Etruscan Revival jewelry has a rich an interesting history. In the early 1800s there was a large excavation of Etruscan tombs outside of Rome. Within these tombs were pieces of original Etruscan jewelry. The Etruscans were master artisans, they created breathtaking pieces of jewelry through their use of gold wire and beading, colored gemstones and glass. The news of the excavation of these tombs, and the treasures contained inside them, spread throughout Europe. Etruscan style jewelry captured the imagination of the public and soon jewelers, particularly those in England, began to produce elaborate pieces of jewelry in the style of the Etruscans. Etruscan revival jewelry rose to popularity with the people of Victorian England. Inspired by the Etruscans, jewelers implemented the use of wirework, beading, filigree and granulation.

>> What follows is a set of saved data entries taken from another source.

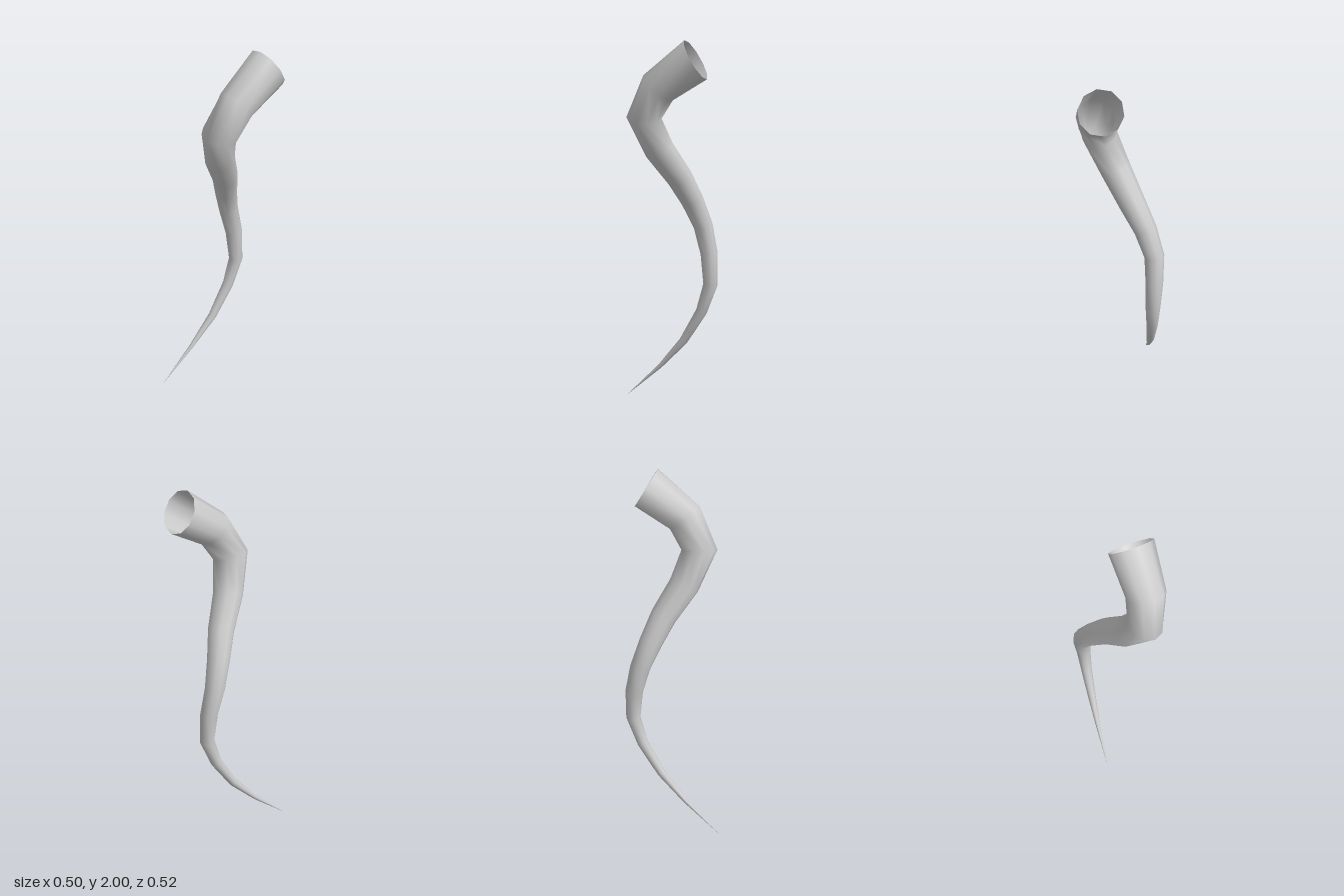
import * as THREE from 'three';

const SIDES = 10;

// Centre line from the open root down to the tip: x, y, z, radius
const RINGS = [
  [0.138, 1.905, -0.157, 0.115],
  [0.107, 1.76, 0.04, 0.1],
  [0.06, 1.6, 0.12, 0.093],
  [-0.003, 1.425, 0.045, 0.08],
  [-0.06, 1.27, -0.058, 0.07],
  [-0.11, 1.14, -0.122, 0.061],
  [-0.142, 1.0, -0.178, 0.053],
  [-0.133, 0.847, -0.212, 0.047],
  [-0.125, 0.675, -0.22, 0.039],
  [-0.14, 0.52, -0.17, 0.031],
  [-0.168, 0.343, -0.068, 0.023],
  [-0.207, 0.183, 0.068, 0.012],
  [-0.254, 0.0, 0.257, 0.0005],
];

// Sweeps a tapering ring along the centre line, each ring square to the path
function hornGeometry() {
  const centres = RINGS.map(([x, y, z]) => new THREE.Vector3(x, y, z));
  const last = centres.length - 1;
  const positions = [];
  const indices = [];

  centres.forEach((c, k) => {
    const t = new THREE.Vector3();
    if (k === 0) t.set(-0.03, -0.115, 0.197);
    else {
      // bisect the two neighbouring segments
      t.subVectors(c, centres[k - 1]).normalize();
      if (k < last) t.add(centres[k + 1].clone().sub(c).normalize());
    }
    t.normalize();
    const u = new THREE.Vector3(1, 0, 0).addScaledVector(t, -t.x).normalize();
    const v = new THREE.Vector3().crossVectors(t, u);
    for (let i = 0; i < SIDES; i++) {
      const a = 0.3 + (i / SIDES) * Math.PI * 2;
      const p = c.clone()
        .addScaledVector(u, Math.cos(a) * RINGS[k][3])
        .addScaledVector(v, Math.sin(a) * RINGS[k][3]);
      positions.push(p.x, p.y, p.z);
    }
  });

  for (let k = 0; k < last; k++) {
    for (let i = 0; i < SIDES; i++) {
      const j = (i + 1) % SIDES;
      const a = k * SIDES + i, b = k * SIDES + j;
      indices.push(a, b, a + SIDES, b, b + SIDES, a + SIDES);
    }
  }

  const geometry = new THREE.BufferGeometry();
  geometry.setAttribute('position', new THREE.Float32BufferAttribute(positions, 3));
  geometry.setIndex(indices);
  geometry.computeVertexNormals();
  return geometry;
}

export function createModel() {
  const group = new THREE.Group();
  group.name = 'twistedHorn';
  // The root is open, so the inside shows
  const material = new THREE.MeshStandardMaterial({ color: 0xcccccc, side: THREE.DoubleSide });
  const horn = new THREE.Mesh(hornGeometry(), material);
  horn.name = 'horn';
  group.add(horn);
  return group;
}
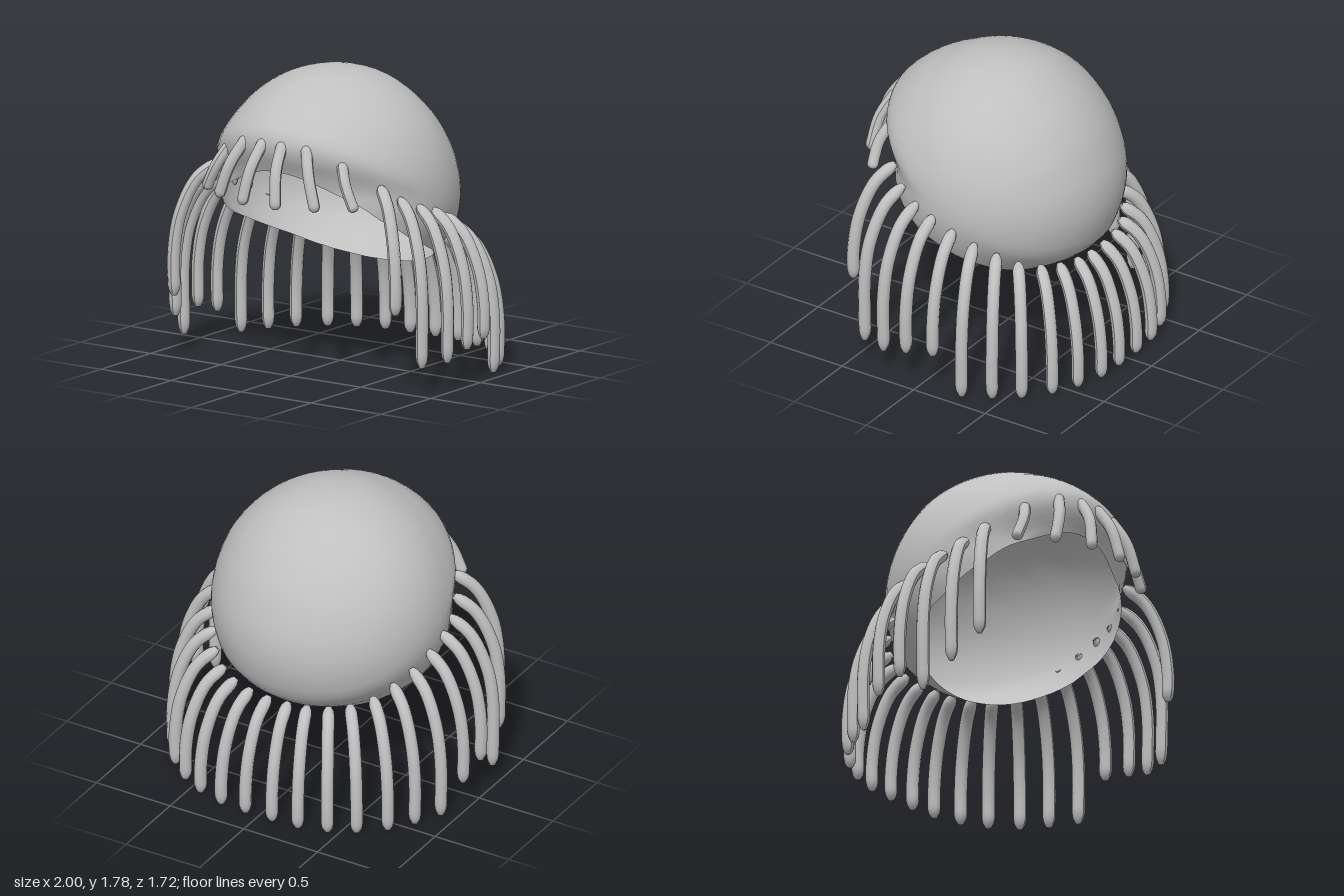
import * as THREE from 'three';

const hair = new THREE.MeshStandardMaterial({ color: 0xc0c0c0, side: THREE.DoubleSide });
hair.name = 'hairGrey';

// Linear lookup in a list of [key, value] pairs with rising keys
function lookup(table, k) {
  if (k <= table[0][0]) return table[0][1];
  for (let i = 1; i < table.length; i++) {
    const [a, va] = table[i - 1], [b, vb] = table[i];
    if (k <= b) return va + ((vb - va) * (k - a)) / (b - a);
  }
  return table[table.length - 1][1];
}

// Side profile: degrees from the top (front positive) -> radius
const PROFILE = [
  [-143, 0.65], [-119, 0.725], [-99, 0.71], [-87, 0.695], [-73, 0.675], [-52, 0.668],
  [-33, 0.68], [-18, 0.705], [0, 0.715], [31, 0.735], [49, 0.772], [57, 0.788],
  [62, 0.775], [67, 0.73], [72, 0.66], [80, 0.6],
];
// Sloping opening: z -> height of the rim
const RIM = [
  [-0.7, 0.3], [-0.37, 0.54], [-0.2, 0.66], [0, 0.76], [0.2, 0.85],
  [0.4, 0.99], [0.6, 1.2], [0.72, 1.33],
];

function domePoint(theta, a) {
  const d = new THREE.Vector3(
    Math.sin(theta) * Math.sin(a), Math.cos(theta), Math.sin(theta) * Math.cos(a));
  const side = lookup(PROFILE, THREE.MathUtils.radToDeg(Math.atan2(d.z, d.y)));
  const r = 0.72 + (side - 0.72) * (1 - d.x * d.x);
  return d.multiplyScalar(r).add(new THREE.Vector3(0, 1.06, 0.02));
}

// Hollow cap, each meridian running from the crown down to the rim
function domeGeometry(cols = 64, rows = 28) {
  const pos = [], index = [];
  const ends = [];
  for (let j = 0; j < cols; j++) {
    const a = (j / cols) * Math.PI * 2;
    let t = 0.3;
    for (; t < 2.7; t += 0.005) {
      const p = domePoint(t, a);
      if (p.y < lookup(RIM, p.z)) break;
    }
    ends.push(t);
  }
  for (let i = 0; i <= rows; i++) {
    for (let j = 0; j < cols; j++) {
      const p = domePoint((ends[j] * i) / rows, (j / cols) * Math.PI * 2);
      pos.push(p.x, p.y, p.z);
      if (i === rows) continue;
      const k = (j + 1) % cols;
      const A = i * cols + j, B = i * cols + k, C = A + cols, D = B + cols;
      if (i > 0) index.push(A, C, B);
      index.push(B, C, D);
    }
  }
  const g = new THREE.BufferGeometry();
  g.setAttribute('position', new THREE.Float32BufferAttribute(pos, 3));
  g.setIndex(index);
  g.computeVertexNormals();
  return g;
}

// Tube whose rings shrink towards both ends
function strandGeometry(points, radius) {
  const n = 28, sides = 10;
  const curve = new THREE.CatmullRomCurve3(points.map((p) => new THREE.Vector3(...p)));
  const g = new THREE.TubeGeometry(curve, n, radius, sides);
  const pos = g.attributes.position, v = new THREE.Vector3();
  for (let i = 0; i <= n; i++) {
    const e = Math.min(i, n - i);
    const s = e === 0 ? 0.45 : e === 1 ? 0.86 : 1;
    const c = curve.getPointAt(i / n);
    for (let j = 0; j <= sides; j++) {
      const k = i * (sides + 1) + j;
      v.fromBufferAttribute(pos, k).sub(c).multiplyScalar(s).add(c);
      pos.setXYZ(k, v.x, v.y, v.z);
    }
  }
  // Close the tip with a fan
  const tip = curve.getPointAt(1);
  const all = [...pos.array, tip.x, tip.y, tip.z];
  const idx = [...g.index.array], last = pos.count, base = n * (sides + 1);
  for (let j = 0; j < sides; j++) idx.push(base + j, last, base + j + 1);
  const out = new THREE.BufferGeometry();
  out.setAttribute('position', new THREE.Float32BufferAttribute(all, 3));
  out.setIndex(idx);
  out.computeVertexNormals();
  return out;
}

// Hanging strands: tip x, tip z, root height, tip height on the left, on the right
const STRANDS = [
  [0.79, 0.56, 1.19, 0.48, 0.39], [0.88, 0.42, 1.11, 0.15, 0.23],
  [0.94, 0.25, 1.05, 0.16, 0.08], [0.96, 0.08, 1.01, 0.21, 0.21],
  [0.95, -0.1, 0.95, 0.24, 0.15], [0.9, -0.27, 0.88, 0, 0],
  [0.82, -0.43, 0.82, 0, 0], [0.72, -0.57, 0.76, 0, 0],
  [0.58, -0.69, 0.72, 0, 0], [0.43, -0.77, 0.7, 0, 0],
  [0.26, -0.82, 0.69, 0, 0], [0.09, -0.83, 0.68, 0, 0],
];
// Fringe strands: root, middle, tip
const FRINGE = [
  [[0.065, 1.44, 0.67], [0.09, 1.28, 0.775], [0.12, 1.07, 0.825]],
  [[0.21, 1.43, 0.64], [0.28, 1.27, 0.715], [0.345, 1.07, 0.74]],
  [[0.4, 1.34, 0.55], [0.46, 1.22, 0.6], [0.53, 1.07, 0.605]],
];

export function createModel() {
  const model = new THREE.Group();
  const add = (geometry, name) => {
    const m = new THREE.Mesh(geometry, hair);
    m.name = name;
    model.add(m);
  };
  add(domeGeometry(), 'hairCap');

  for (const s of [1, -1]) {
    const label = s > 0 ? 'left' : 'right';
    STRANDS.forEach(([x, z, rootY, leftTip, rightTip], i) => {
      const tipY = s > 0 ? leftTip : rightTip;
      const at = (k, y) => [s * x * k, y, z * k];
      add(strandGeometry([
        at(0.73, rootY), at(0.86, rootY - 0.1), at(0.96, rootY - 0.3),
        at(1, rootY - 0.52), at(1, Math.min(tipY, rootY - 0.65)),
      ], 0.038), `${label}Strand${i + 1}`);
    });
    FRINGE.forEach((pts, i) => {
      add(strandGeometry(pts.map(([x, y, z]) => [s * x, y, z]), 0.034),
        `${label}FringeStrand${i + 1}`);
    });
  }
  return model;
}
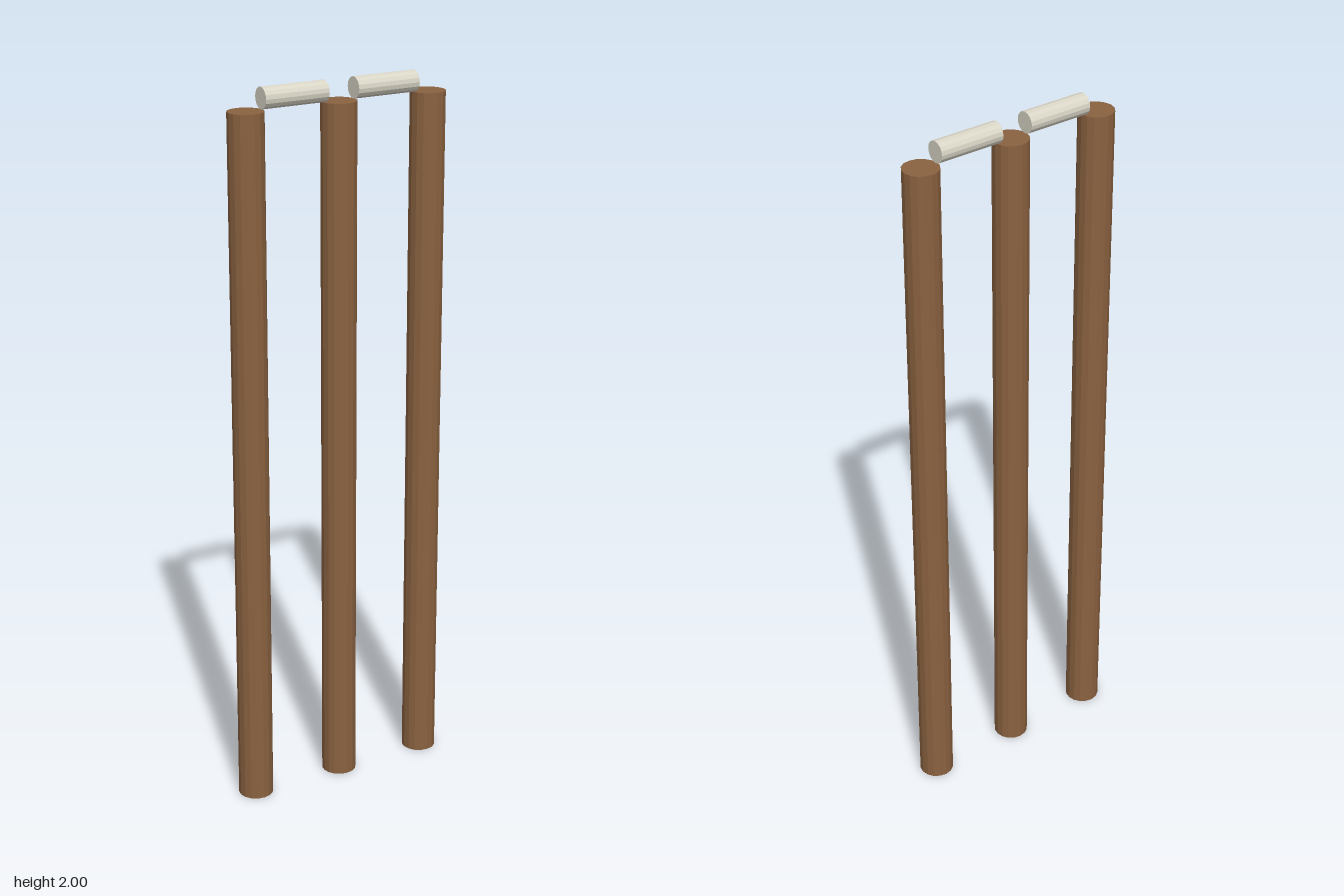
import * as THREE from 'three';

export function createModel() {
  const wood = new THREE.MeshStandardMaterial({ color: 0x8a6240, flatShading: true });
  wood.name = 'brown wood';
  const pale = new THREE.MeshStandardMaterial({ color: 0xd9d5c6, flatShading: true });
  pale.name = 'pale wood';

  const model = new THREE.Group();
  model.name = 'wicket';

  // Three upright stumps
  const stumpHeight = 1.942, spacing = 0.273;
  const stumpGeometry = new THREE.CylinderGeometry(0.0485, 0.0485, stumpHeight, 16);
  ['rightStump', 'middleStump', 'leftStump'].forEach((name, i) => {
    const stump = new THREE.Mesh(stumpGeometry, wood);
    stump.name = name;
    stump.position.set((i - 1) * spacing, stumpHeight / 2, 0);
    model.add(stump);
  });

  // Two bails lying across the gaps
  const bailRadius = 0.029;
  const bailGeometry = new THREE.CylinderGeometry(bailRadius, bailRadius, 0.185, 16).rotateZ(Math.PI / 2);
  for (const side of [-1, 1]) {
    const bail = new THREE.Mesh(bailGeometry, pale);
    bail.name = side < 0 ? 'rightBail' : 'leftBail';
    bail.position.set(side * spacing / 2, stumpHeight + bailRadius, 0);
    model.add(bail);
  }
  return model;
}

Combined, the earrings weigh 4.25 grams. They are 1 1/4” x 3/8”. They are unmarked, but test as 14k gold. A century and a half old, they are in great condition with minimal, age-appropriate wear: there are a few pinhole sized dents along the side of one of the earrings, not visible when worn.
For pierced ears.